Sophomore year started out the same. I went to school two weeks early for volleyball try-outs and practice. However, there were no senior football players to flirt with or hide behind. My safety net was gone.
However, we both made the volleyball team and were starting players. I was the setter and she was my spiker. Whenever I had the opportunity I would set the ball to her so she would get the hit. My other spiker Aleah did not like that very much. Aleah was one of the girls who went to grade school with me in case you forgot.
I really don’t know what was the breaking point my sophomore year. All of the sudden the rumor was everywhere. Aleah was mostly responsible for the vast ripple of gossip that ensued about me. I don’t really know why she started it up again. I have to think it was more than me not setting the ball to her. But to this day I really can not figure it out.
Lexi, Aleah and Callie made sure everyone knew I “was” a lesbian. They made up AWFUL stories about me. They would crank call me and ask me to homecoming. They toilet papered and egged our house at least 10 times that year (my parents ended up having to replace all the siding on our house), and would write nasty things about me on my driveway.
On the ladies bathroom stalls on the sophomore level there were obsenities written about me. In biology, the boards that we screwed the beakers on had stuff written about me as well. I would get hate mail slipped into my locker. I would get disgusting phone calls in the middle of the night.
I literally had nail polish remover and a can of Lysol in my locker to try to erase all the stuff graffittied all over the school about me. I felt like when I walked down the hall I would have tunnel vision just trying to get to where I needed to go. I was so afraid to look right or left because of something someone might say. Being a tough girl didn’t help. I could fight them all day long but they never stopped.
To make matters worse Jill told me she needed to take a step back in our friendship because people were starting to talk about her also. The crazy thing is I told her I understood and that my feelings were not hurt. What was I talking about? Yes my feelings were hurt! I wanted someone to be in my corner and fight for me! I wanted someone to stand up for me! I wanted someone to care enough about me that no matter what anyone said they wouldn’t abandon me! I felt all alone and like I had the weight of the world on my shoulders.
Needless to say, no guy at my school would touch me with a ten-foot pole. I still always had a boyfriend though, they just went to other schools. I somehow felt safer with a boyfriend. Not that it did any good as far as the rumor went. However, having a relationship was a security for me. Of course, we all know that it was a false security but it was all I had at the time.
I cried a lot that year. I never said a bad word about any of those girls. I don’t think it was because I was some martyr turning the other cheek. I think I was always just so afraid of what they would say next if I were to retaliate.
One day a bunch of girls called my house and my mom and I both answered at the same time. They were screaming, “Lezzy, Lezzy, Lezzy,” and other mean things. My mom said, “Who is this!?!?” Immediately they hung up. She came upstairs and found me bawling. I finally told her what was going on.
My mom was so upset after I told her.

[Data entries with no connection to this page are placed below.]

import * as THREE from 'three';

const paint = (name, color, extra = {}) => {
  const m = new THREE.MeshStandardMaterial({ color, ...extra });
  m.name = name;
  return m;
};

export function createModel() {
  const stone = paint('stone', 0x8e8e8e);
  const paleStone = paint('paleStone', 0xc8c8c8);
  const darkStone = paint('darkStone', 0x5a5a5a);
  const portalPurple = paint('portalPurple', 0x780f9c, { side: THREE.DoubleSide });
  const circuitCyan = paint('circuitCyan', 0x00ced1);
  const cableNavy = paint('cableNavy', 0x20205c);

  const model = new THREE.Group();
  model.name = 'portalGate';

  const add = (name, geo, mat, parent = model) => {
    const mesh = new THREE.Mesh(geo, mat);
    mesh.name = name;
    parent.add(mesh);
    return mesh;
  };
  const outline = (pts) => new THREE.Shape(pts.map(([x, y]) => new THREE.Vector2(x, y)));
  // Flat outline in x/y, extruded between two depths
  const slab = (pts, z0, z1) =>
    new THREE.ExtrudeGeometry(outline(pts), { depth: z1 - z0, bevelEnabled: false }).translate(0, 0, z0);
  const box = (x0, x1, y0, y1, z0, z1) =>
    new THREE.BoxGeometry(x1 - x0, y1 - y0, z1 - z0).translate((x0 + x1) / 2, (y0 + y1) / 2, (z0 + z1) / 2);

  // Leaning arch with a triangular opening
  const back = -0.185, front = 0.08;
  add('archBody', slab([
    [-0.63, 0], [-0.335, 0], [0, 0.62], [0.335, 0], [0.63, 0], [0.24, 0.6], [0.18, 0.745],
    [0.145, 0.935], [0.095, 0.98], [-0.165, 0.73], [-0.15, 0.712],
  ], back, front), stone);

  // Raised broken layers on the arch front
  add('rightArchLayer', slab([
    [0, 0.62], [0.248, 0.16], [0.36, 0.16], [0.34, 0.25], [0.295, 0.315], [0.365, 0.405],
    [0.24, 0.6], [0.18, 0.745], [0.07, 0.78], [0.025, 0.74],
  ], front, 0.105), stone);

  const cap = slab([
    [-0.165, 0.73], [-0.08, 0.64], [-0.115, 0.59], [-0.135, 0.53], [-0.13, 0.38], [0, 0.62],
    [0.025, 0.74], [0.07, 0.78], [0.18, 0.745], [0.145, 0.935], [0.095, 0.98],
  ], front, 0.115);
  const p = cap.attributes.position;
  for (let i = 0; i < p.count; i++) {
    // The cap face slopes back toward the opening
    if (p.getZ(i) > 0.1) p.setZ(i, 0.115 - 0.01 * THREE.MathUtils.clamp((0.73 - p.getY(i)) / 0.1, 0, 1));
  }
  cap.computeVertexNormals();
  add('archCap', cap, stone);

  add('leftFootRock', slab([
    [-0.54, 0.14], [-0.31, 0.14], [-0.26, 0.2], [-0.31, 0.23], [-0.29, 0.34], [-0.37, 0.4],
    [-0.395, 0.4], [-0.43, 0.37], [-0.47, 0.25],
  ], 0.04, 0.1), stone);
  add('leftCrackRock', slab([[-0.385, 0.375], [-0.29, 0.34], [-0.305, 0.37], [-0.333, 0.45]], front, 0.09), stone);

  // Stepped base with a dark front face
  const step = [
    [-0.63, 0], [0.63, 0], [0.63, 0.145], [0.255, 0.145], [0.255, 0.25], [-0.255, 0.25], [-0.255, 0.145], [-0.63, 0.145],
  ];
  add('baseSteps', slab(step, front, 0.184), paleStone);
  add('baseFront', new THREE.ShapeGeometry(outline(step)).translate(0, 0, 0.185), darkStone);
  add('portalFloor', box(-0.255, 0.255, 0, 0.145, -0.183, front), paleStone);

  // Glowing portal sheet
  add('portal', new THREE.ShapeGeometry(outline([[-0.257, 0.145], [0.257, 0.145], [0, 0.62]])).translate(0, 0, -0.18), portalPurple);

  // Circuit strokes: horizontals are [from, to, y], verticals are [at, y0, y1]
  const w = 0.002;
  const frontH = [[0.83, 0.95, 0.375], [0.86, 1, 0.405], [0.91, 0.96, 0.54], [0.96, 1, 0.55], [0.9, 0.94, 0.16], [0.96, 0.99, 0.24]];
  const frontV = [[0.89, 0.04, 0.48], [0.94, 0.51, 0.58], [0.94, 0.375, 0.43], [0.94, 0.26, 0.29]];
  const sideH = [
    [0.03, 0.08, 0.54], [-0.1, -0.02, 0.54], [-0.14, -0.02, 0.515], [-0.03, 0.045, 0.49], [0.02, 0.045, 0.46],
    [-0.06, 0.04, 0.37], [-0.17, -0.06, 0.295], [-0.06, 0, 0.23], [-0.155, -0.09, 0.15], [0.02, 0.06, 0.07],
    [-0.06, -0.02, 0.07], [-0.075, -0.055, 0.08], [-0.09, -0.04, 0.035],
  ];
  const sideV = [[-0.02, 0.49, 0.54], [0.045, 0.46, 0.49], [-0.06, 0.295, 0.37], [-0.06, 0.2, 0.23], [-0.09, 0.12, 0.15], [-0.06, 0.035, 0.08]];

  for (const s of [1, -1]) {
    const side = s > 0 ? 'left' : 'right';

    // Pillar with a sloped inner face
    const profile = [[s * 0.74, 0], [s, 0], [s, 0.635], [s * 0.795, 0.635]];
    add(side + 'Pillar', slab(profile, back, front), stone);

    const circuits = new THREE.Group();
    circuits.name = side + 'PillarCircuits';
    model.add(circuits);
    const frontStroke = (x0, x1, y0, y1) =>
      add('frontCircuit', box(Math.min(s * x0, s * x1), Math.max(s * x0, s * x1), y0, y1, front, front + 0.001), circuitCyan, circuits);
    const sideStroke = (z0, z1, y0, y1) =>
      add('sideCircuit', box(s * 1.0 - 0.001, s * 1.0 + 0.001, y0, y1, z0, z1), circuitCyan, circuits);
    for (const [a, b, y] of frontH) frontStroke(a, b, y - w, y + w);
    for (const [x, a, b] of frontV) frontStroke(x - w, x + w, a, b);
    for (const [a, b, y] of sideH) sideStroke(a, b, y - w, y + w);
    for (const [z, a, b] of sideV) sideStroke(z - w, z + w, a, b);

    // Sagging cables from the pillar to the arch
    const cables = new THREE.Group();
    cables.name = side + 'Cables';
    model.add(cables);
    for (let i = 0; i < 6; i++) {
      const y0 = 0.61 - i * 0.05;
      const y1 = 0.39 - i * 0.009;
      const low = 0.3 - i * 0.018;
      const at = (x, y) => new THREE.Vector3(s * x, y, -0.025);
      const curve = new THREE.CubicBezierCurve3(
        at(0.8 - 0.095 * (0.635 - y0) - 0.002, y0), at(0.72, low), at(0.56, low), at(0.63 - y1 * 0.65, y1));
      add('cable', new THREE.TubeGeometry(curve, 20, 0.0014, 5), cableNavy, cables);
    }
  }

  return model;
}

She knew Aleah’s parents well and she called up her mom and told her what was going on. Aleah’s mom said she would talk to her daughter. So she called my mom back and said Aleah had no idea what my mom was talking about and that she never said a negative word about me. My mom told her mom that her daughter was a mean and cruel girl. Her mom hung up on my mom.
Parents out there…listen up…if a parent comes to you saying your child did something THEY PROBABLY DID.
Next day at school I was now a nark and a lesbian. Now I got made fun of because I went crying to my mom, couldn’t handle my own problems…blah, blah, blah! I didn’t go to my parents because my mom is a person of action. I knew she wouldn’t sit by silent and watch her baby be tortured. The one great thing about my mom knowing is that now I was able to talk her into letting me go back to public school.
The funny thing is nobody would say anything to my face. All this stuff said about me was indirect; whether a crank phone call, things written about me on school property, notes in my locker, etc. It was the cowardice way of handling things. That is what bothered me the most. I have always been the type of person who said what I thought to the person and never shyed away from a conflict.
So I left Catholic school and everyone behind and never once talked to another soul from that school again. I switched schools once again. For the second time in my life I was the “new girl”. I just figured I had two years left of high school and it couldn’t get any worse than what I had left.
So I started my junior year at a new school. My first class was Chemistry. Since I was new to the school I wasn’t familiar with the layout of the school so I walked into my first class late. The first face I saw was Amanda, wide-eyed and giggling. The first thought in my head was “If there is a God in this world, He must hate me.”